I have always considered Nanjing, Jiangsu, China my hometown and set off on this adventure to get to know the city’s ins and outs and finally be able to regard it as home as easily as I can call my hometown in the U.S. home. While explaining this to a fellow American, he stood dumbfounded that a place I lived for just three years would hold such significance for me. He told me about his birth and first three years on the East coast of the U.S. and eventual move to the West coast, emphasizing that he feels little to no connection to the East coast.
I reminded him that he doesn’t match a physical description and doesn’t have people outright disbelieving him when he tells them where he is from. On the other hand, if I proudly pronounce my mid-sized Midwestern city as my hometown, people are not shy about telling me I look Chinese or asking where I am really from. Furthermore, his cross-country move was accompanied by his family. Any questions he may have had growing up could have been easily resolved. His personal history remained in tact, his first language stayed with him, and any cultural differences present are minute compared to the transnational journey I made at his age.

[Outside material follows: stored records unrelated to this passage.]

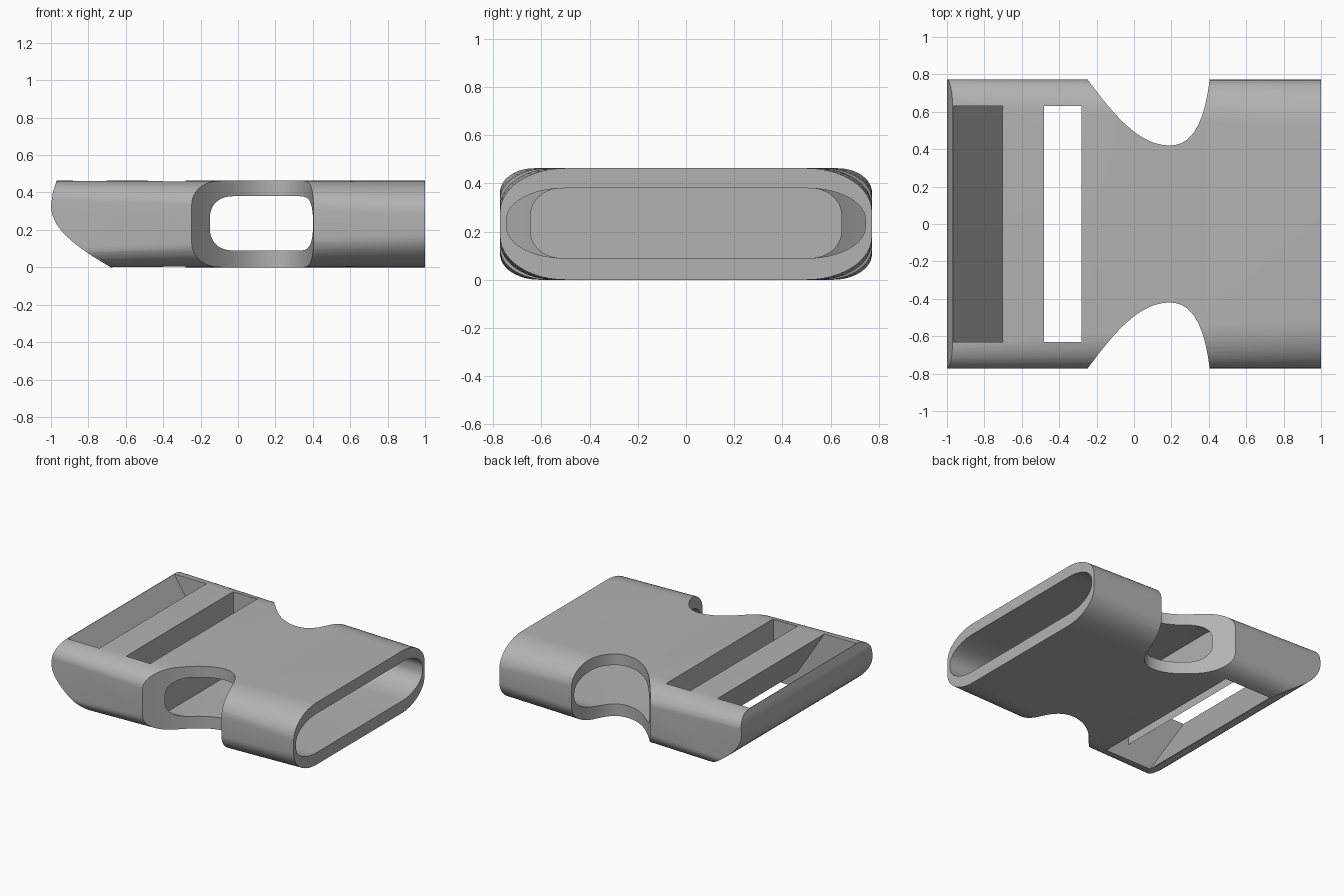
import bpy, bmesh, math
from mathutils import Vector
from mathutils.geometry import interpolate_bezier

if "Cube" in bpy.data.objects:
    bpy.data.objects.remove(bpy.data.objects["Cube"], do_unlink=True)

grey = bpy.data.materials.new("matte_grey")
grey.use_nodes = True
colour = (0.45, 0.45, 0.45, 1)
grey.diffuse_color = colour
grey.node_tree.nodes["Principled BSDF"].inputs["Base Color"].default_value = colour


def section(x, half, z0, z1, ry, rz, steps=12):
    """Rounded rectangle in the YZ plane with elliptical corners."""
    pts = []
    corners = [(half - ry, z1 - rz), (ry - half, z1 - rz),
               (ry - half, z0 + rz), (half - ry, z0 + rz)]
    for k, (cy, cz) in enumerate(corners):
        for i in range(steps + 1):
            a = (k + i / steps) * math.pi / 2
            pts.append(Vector((x, cy + ry * math.cos(a), cz + rz * math.sin(a))))
    return pts


def loft(name, rings):
    """Solid skin through matching rings of points."""
    bm = bmesh.new()
    loops = [[bm.verts.new(p) for p in ring] for ring in rings]
    n = len(loops[0])
    for a, b in zip(loops, loops[1:]):
        for i in range(n):
            j = (i + 1) % n
            bm.faces.new((a[i], a[j], b[j], b[i]))
    bm.faces.new(loops[0])
    bm.faces.new(loops[-1])
    bmesh.ops.recalc_face_normals(bm, faces=bm.faces[:])
    mesh = bpy.data.meshes.new(name)
    bm.to_mesh(mesh)
    bm.free()
    obj = bpy.data.objects.new(name, mesh)
    bpy.context.collection.objects.link(obj)
    mesh.materials.append(grey)
    return obj


def prism_y(name, profile, half):
    return loft(name, [[Vector((x, y, z)) for x, z in profile] for y in (-half, half)])


def carve(body, cutter, operation="DIFFERENCE"):
    mod = body.modifiers.new(cutter.name, "BOOLEAN")
    mod.operation = operation
    mod.solver = "EXACT"
    mod.object = cutter
    bpy.context.view_layer.objects.active = body
    bpy.ops.object.modifier_apply(modifier=mod.name)
    bpy.data.objects.remove(cutter, do_unlink=True)


# Outer shell, rounder toward the open end
HEIGHT = 0.463
body = loft("buckle_body", [
    section(-1 + 2 * t, 0.772, 0, HEIGHT, 0.14 + 0.13 * t, 0.10 + 0.08 * t)
    for t in (0, 1)])

# Curved nose at the strap end
nose = [Vector((*p, 0)) for p in ((-1, 0.33), (-1, 0.2), (-0.85, 0.1), (-0.68, 0))]
curve = [(p.x, p.y) for p in interpolate_bezier(*nose, 16)]
carve(body, prism_y("nose_trim", [(-0.955, 0.52), (-0.97, HEIGHT), (-0.99, 0.40)] + curve
                    + [(-0.61, -0.04), (1.2, -0.04), (1.2, 0.52)], 1), "INTERSECT")

# Hollow receiver: wide mouth and narrower pocket
carve(body, loft("mouth", [section(x, 0.745, 0.09, 0.38, 0.24, 0.13) for x in (0.2, 1.1)]))
carve(body, loft("pocket", [section(x, 0.645, 0.09, 0.38, 0.13, 0.11) for x in (-0.2, 0.25)]))

# Side release openings
first = [Vector((*p, 0)) for p in ((-0.25, 0.775), (-0.12, 0.6), (0.02, 0.42), (0.19, 0.42))]
second = [Vector((*p, 0)) for p in ((0.19, 0.42), (0.33, 0.42), (0.38, 0.58), (0.405, 0.775))]
edge = interpolate_bezier(*first, 20) + interpolate_bezier(*second, 20)[1:]
edge += [Vector((0.405, 1, 0)), Vector((-0.25, 1, 0))]
for side in (1, -1):
    carve(body, loft("side_opening", [[Vector((p.x, side * p.y, z)) for p in edge]
                                      for z in (-0.1, 0.6)]))

# Two strap slots joined beneath a wedge shaped bar
carve(body, prism_y("strap_slots", [
    (-0.99, 0.5), (-0.726, 0.5), (-0.48, 0.12), (-0.48, 0.5),
    (-0.28, 0.5), (-0.28, -0.04), (-0.645, -0.04)], 0.63))

bpy.ops.object.select_all(action="DESELECT")
body.select_set(True)
bpy.context.view_layer.objects.active = body
bpy.ops.object.shade_smooth_by_angle(angle=math.radians(30))
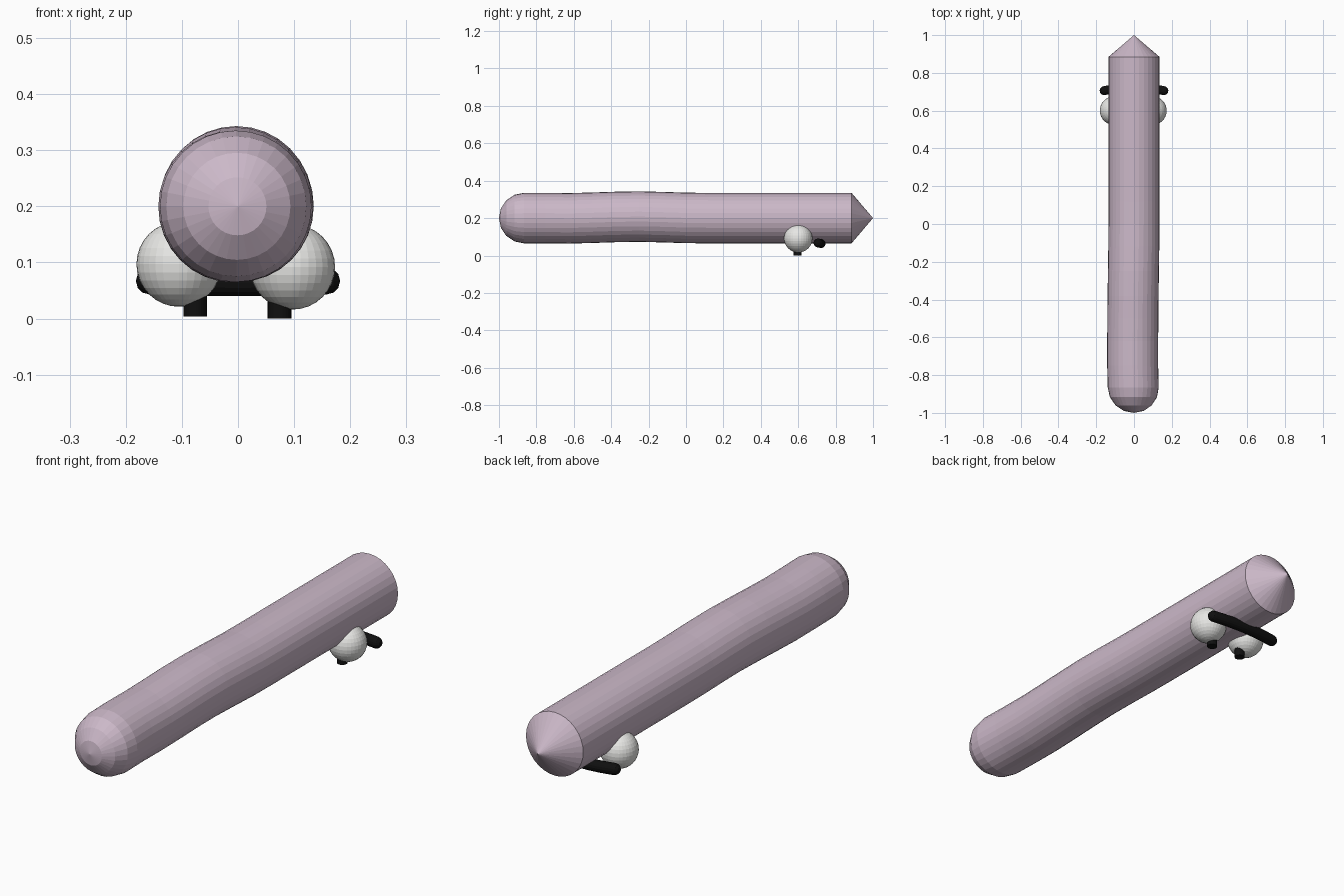
import bpy, bmesh, math
from mathutils import Vector

if "Cube" in bpy.data.objects:
    bpy.data.objects.remove(bpy.data.objects["Cube"])


def material(name, rgb):
    m = bpy.data.materials.new(name)
    m.diffuse_color = (*rgb, 1)
    m.use_nodes = True
    m.node_tree.nodes["Principled BSDF"].inputs["Base Color"].default_value = m.diffuse_color
    return m


PINK = material("dusty_pink", (0.60, 0.48, 0.58))
WHITE = material("eye_white", (0.8, 0.8, 0.78))
BLACK = material("black", (0.005, 0.005, 0.005))


def finish(bm, name, mat):
    bmesh.ops.recalc_face_normals(bm, faces=bm.faces[:])
    me = bpy.data.meshes.new(name)
    bm.to_mesh(me)
    bm.free()
    me.materials.append(mat)
    ob = bpy.data.objects.new(name, me)
    bpy.context.collection.objects.link(ob)
    return ob


def loft(name, rings, mat, sides, tips=(None, None)):
    """Skin (centre, radius, u, v) rings; each end closes to a tip or a flat cap."""
    bm = bmesh.new()
    loops = []
    for c, r, u, v in rings:
        loops.append([bm.verts.new(c + r * (math.cos(t) * u + math.sin(t) * v))
                      for t in (2 * math.pi * i / sides for i in range(sides))])
    for a, b in zip(loops, loops[1:]):
        for i in range(sides):
            j = (i + 1) % sides
            bm.faces.new((a[i], a[j], b[j], b[i]))
    for loop, tip in zip((loops[0], loops[-1]), tips):
        if tip is None:
            bm.faces.new(loop)
        else:
            p = bm.verts.new(tip)
            for i in range(sides):
                bm.faces.new((loop[i], loop[(i + 1) % sides], p))
    return finish(bm, name, mat)


# Body: rounded front, gently wavy tube, pointed rear
R = 0.135
X, Y, Z = Vector((1, 0, 0)), Vector((0, 1, 0)), Vector((0, 0, 1))
rings = []
for k in (1, 2, 3):
    a = math.radians(22.5 * k)
    rings.append((Vector((-0.001 * k, -0.865 - R * math.cos(a), 0.2)), R * math.sin(a), X, Z))
wave = [(-0.865, -0.004, 0.2), (-0.75, -0.007, 0.2), (-0.62, -0.007, 0.199),
        (-0.5, -0.006, 0.202), (-0.38, -0.005, 0.206), (-0.25, -0.003, 0.208),
        (-0.12, -0.001, 0.205), (0, 0, 0.201), (0.12, 0, 0.2), (0.885, 0, 0.2)]
rings += [(Vector((x, y, z)), R, X, Z) for y, x, z in wave]
loft("body", rings, PINK, 32, (Vector((0, -1, 0.2)), Vector((0, 1, 0.2))))

# Eyes and pupils under the body
for side, ex, ez, px, pz in (("left", -0.105, 0.097, -0.076, 0.004),
                             ("right", 0.097, 0.092, 0.074, 0.0)):
    bm = bmesh.new()
    bmesh.ops.create_uvsphere(bm, u_segments=32, v_segments=16, radius=0.076)
    bmesh.ops.translate(bm, verts=bm.verts[:], vec=(ex, 0.6, ez))
    finish(bm, side + "_eye", WHITE)
    loft(side + "_pupil", [(Vector((px, 0.597, z)), 0.021, X, Y) for z in (pz, pz + 0.05)],
         BLACK, 24)

# Mouth: thin bowed tube with rounded ends
mouth = []
N, L, r = 16, 0.158, 0.024
for i in range(N + 1):
    s = -1 + 2 * i / N
    x = L * s
    mouth.append((Vector((x, 0.722 - 0.016 * s * s, 0.064 + 0.003 * s * s)), r, Y, Z))


def round_end(ring, sign):
    c = ring[0]
    return [(c + X * sign * r * math.sin(a), r * math.cos(a), Y, Z)
            for a in map(math.radians, (30, 60))]


tips = (mouth[0][0] - X * r, mouth[-1][0] + X * r)
mouth = round_end(mouth[0], -1)[::-1] + mouth + round_end(mouth[-1], 1)
loft("mouth", mouth, BLACK, 16, tips)
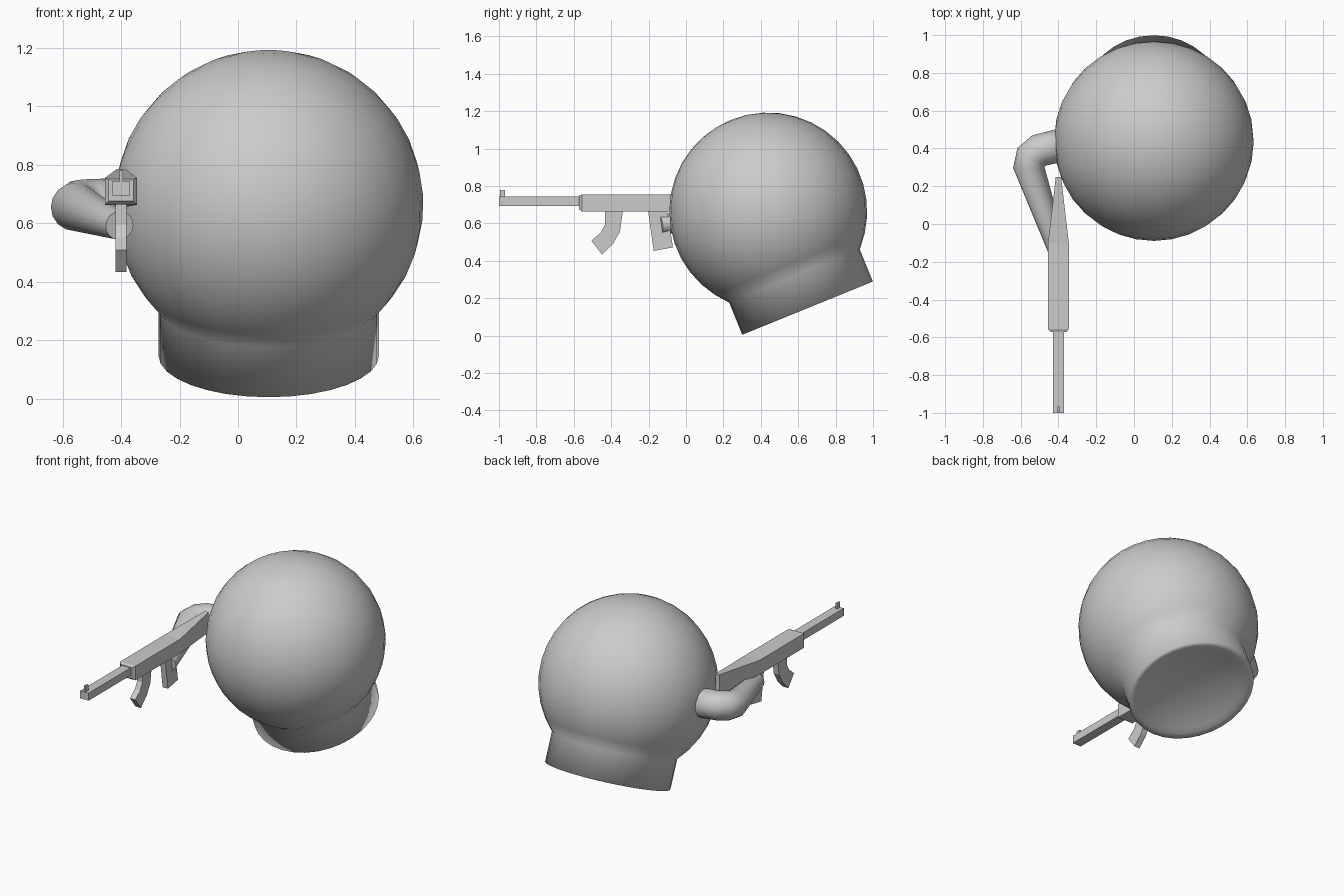
import bpy, bmesh, math
from mathutils import Matrix, Vector

if "Cube" in bpy.data.objects:
    bpy.data.objects.remove(bpy.data.objects["Cube"])

GUN_X = -0.40


def finish(name, bm, smooth=False):
    bmesh.ops.recalc_face_normals(bm, faces=bm.faces)
    me = bpy.data.meshes.new(name)
    bm.to_mesh(me)
    bm.free()
    for p in me.polygons:
        p.use_smooth = smooth
    ob = bpy.data.objects.new(name, me)
    bpy.context.collection.objects.link(ob)
    return ob


def loft(name, rings, smooth=False):
    """Skin a list of equal-length point rings and cap both ends."""
    bm = bmesh.new()
    vs = [[bm.verts.new(p) for p in r] for r in rings]
    n = len(rings[0])
    for a, b in zip(vs, vs[1:]):
        for i in range(n):
            j = (i + 1) % n
            bm.faces.new((a[i], a[j], b[j], b[i]))
    bm.faces.new(vs[0])
    bm.faces.new(vs[-1])
    return finish(name, bm, smooth)


def box_ring(y, half, z0, z1):
    return [(GUN_X - half, y, z0), (GUN_X + half, y, z0),
            (GUN_X + half, y, z1), (GUN_X - half, y, z1)]


def plate(name, outline, half):
    """Extrude a side (y, z) outline across x."""
    return loft(name, [[(GUN_X + s * half, y, z) for y, z in outline] for s in (-1, 1)])


# Ball body with collar and shallow hollow base, lathed about a tilted axis
R, DROP, COLLAR = 0.529, 0.558, 0.377
profile = [(0, 0.05), (0.12, 0.045), (0.23, 0.03), (0.31, 0.01), (0.345, 0.0),
           (COLLAR, 0.0), (COLLAR, 0.185)]
start = math.asin(COLLAR / R)
for i in range(1, 15):
    a = math.pi - start - (math.pi - start) * i / 14
    profile.append((R * math.sin(a), DROP + R * math.cos(a)))
bm = bmesh.new()
pts = [bm.verts.new((r, 0, z)) for r, z in profile]
edges = [bm.edges.new(e) for e in zip(pts, pts[1:])]
bmesh.ops.spin(bm, geom=pts + edges, axis=(0, 0, 1), cent=(0, 0, 0),
               angle=math.tau, steps=32)
bmesh.ops.remove_doubles(bm, verts=bm.verts, dist=0.0005)
tilt = math.atan2(0.285, 0.70)
bm.transform(Matrix.Translation((0.105, 0.65, 0.147)) @ Matrix.Rotation(tilt, 4, 'X'))
finish("ball_body", bm, True)

# Bent arm: tapered tube from the shoulder round the elbow to the hand
path = [((-0.33, 0.43, 0.665), 0.09), ((-0.50, 0.39, 0.663), 0.088),
        ((-0.543, 0.355, 0.66), 0.088), ((-0.557, 0.30, 0.655), 0.083),
        ((-0.405, -0.14, 0.592), 0.05)]
centres = [Vector(p) for p, r in path]
rings = []
for i, (p, r) in enumerate(path):
    c = centres[i]
    d0 = (c - centres[max(i - 1, 0)]).normalized()
    d1 = (centres[min(i + 1, len(path) - 1)] - c).normalized()
    d = (d0 + d1).normalized()
    side = d.cross(Vector((0, 0, 1))).normalized()
    up = side.cross(d)
    rings.append([c + r * (math.cos(t) * side + math.sin(t) * up)
                  for t in [math.tau * k / 16 for k in range(16)]])
arm = loft("arm", rings, True)
arm.data.polygons[-1].use_smooth = False

# Rifle receiver with chamfered nose and tapering stock
loft("receiver_and_stock", [box_ring(-0.572, 0.042, 0.676, 0.748),
                            box_ring(-0.556, 0.055, 0.663, 0.755),
                            box_ring(-0.10, 0.055, 0.663, 0.755),
                            box_ring(0.25, 0.014, 0.655, 0.785)])

# Barrel and front sight
loft("barrel", [box_ring(-1.0, 0.03, 0.694, 0.743), box_ring(-0.56, 0.03, 0.694, 0.743)])
loft("front_sight", [box_ring(-0.995, 0.006, 0.74, 0.78), box_ring(-0.967, 0.006, 0.74, 0.78)])

# Curved magazine and pistol grip
plate("magazine", [(-0.433, 0.67), (-0.337, 0.67), (-0.353, 0.556), (-0.39, 0.492),
                   (-0.449, 0.433), (-0.506, 0.508), (-0.455, 0.551), (-0.433, 0.594)], 0.019)
plate("grip", [(-0.203, 0.67), (-0.10, 0.67), (-0.07, 0.472), (-0.173, 0.453)], 0.019)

Not surprisingly, with time, my feelings of belonging, comfort, and home only grew in my remarkable city. As I found interesting bookstores, established favorite restaurants, learned the language, and participated in local events and national holiday celebrations, I created for myself a sense of familiarity in Nanjing. This paired with revisiting meaningful places and people from my early years made it incredibly hard to say goodbye but left me determined to come back again.
I have more experiences to unpack, emotions to process, and insights to reveal. The bittersweetness of coming back to America is one of the first lessons I will share:
Coming back to one home means saying goodbye to the other; it is the price of having my heart on two continents, across the world.
Your comment about leaving, returning,leaving and returning is familiar. I have been saying good-byes and hellos traveling back and forth to my adopted country and the US (my birth country)for decades. It’s the reality of being part of two cultures. There is sadness but also joy. Attitude makes a big difference. Think of this experience as a continuing journey where many things will change along the way and you will never be the same
Thanks Paul for reading along my journey.
H O M E ! A place where I truly belong. I already miss my home 😥
Thanks for reading